# [TASK BRIEF]
Copy every line of the following data that includes the string "step".

# [MATERIAL FOR THIS TASK]

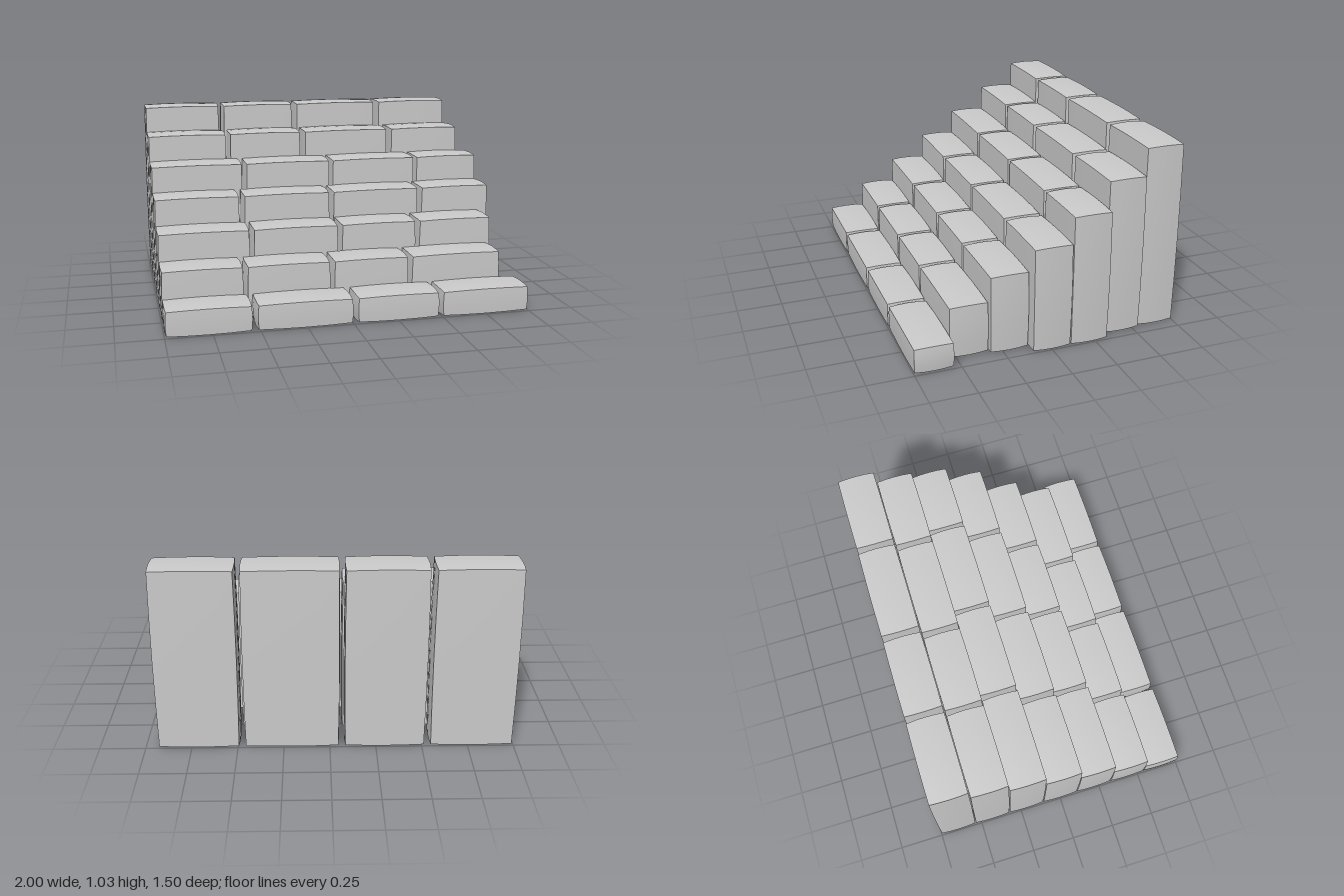
import * as THREE from 'three';

const material = new THREE.MeshStandardMaterial({ color: 0xcccccc });

// Start and end of every block along x, from the front row to the back row
const rows = [
  [[-1, -0.54], [-0.52, 0], [0.02, 0.48], [0.495, 0.995]],
  [[-1, -0.555], [-0.54, -0.075], [-0.06, 0.37], [0.385, 0.91]],
  [[-1, -0.485], [-0.47, 0.02], [0.035, 0.48], [0.495, 0.935]],
  [[-1, -0.51], [-0.49, 0.02], [0.035, 0.56], [0.575, 1]],
  [[-1, -0.46], [-0.445, 0.07], [0.08, 0.6], [0.61, 1]],
  [[-1, -0.525], [-0.51, -0.065], [-0.045, 0.49], [0.51, 0.95]],
  [[-1, -0.54], [-0.52, -0.075], [-0.055, 0.465], [0.485, 0.935]],
];
const DEPTH = 1.5 / rows.length;
const RISE = 0.1475;
const BULGE = 0.009;

// Box whose corners are drawn in slightly, so every face swells gently; edges stay sharp
function stoneBlock(width, height, depth) {
  const geometry = new THREE.BoxGeometry(2, 2, 2, 4, 4, 4);
  const p = geometry.attributes.position;
  for (let i = 0; i < p.count; i++) {
    const [u, v, w] = [p.getX(i), p.getY(i), p.getZ(i)];
    const inset = (a, b) => BULGE * (a * a + b * b) / 2;
    p.setXYZ(
      i,
      u * (width / 2 - inset(v, w)),
      v * (height / 2 - inset(u, w)),
      w * (depth / 2 - inset(u, v) * 0.4),
    );
  }
  geometry.computeVertexNormals();
  return geometry;
}

export function createModel() {
  const stairs = new THREE.Group();
  stairs.name = 'stoneStairs';

  // Each step is a row of full-height blocks reaching down to the ground
  rows.forEach((spans, r) => {
    const step = new THREE.Group();
    step.name = `step${r + 1}`;
    const height = RISE * (r + 1) + 0.001;
    step.position.set(0, height / 2, 0.75 - DEPTH * (r + 0.5));
    spans.forEach(([start, end], b) => {
      const block = new THREE.Mesh(stoneBlock(end - start, height, DEPTH), material);
      block.name = `stoneBlock${b + 1}`;
      block.position.x = (start + end) / 2;
      step.add(block);
    });
    stairs.add(step);
  });

  return stairs;
}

# [ANSWER TO THIS PROBLEM]
  // Each step is a row of full-height blocks reaching down to the ground
    const step = new THREE.Group();
    step.name = `step${r + 1}`;
    step.position.set(0, height / 2, 0.75 - DEPTH * (r + 0.5));
      step.add(block);
    stairs.add(step);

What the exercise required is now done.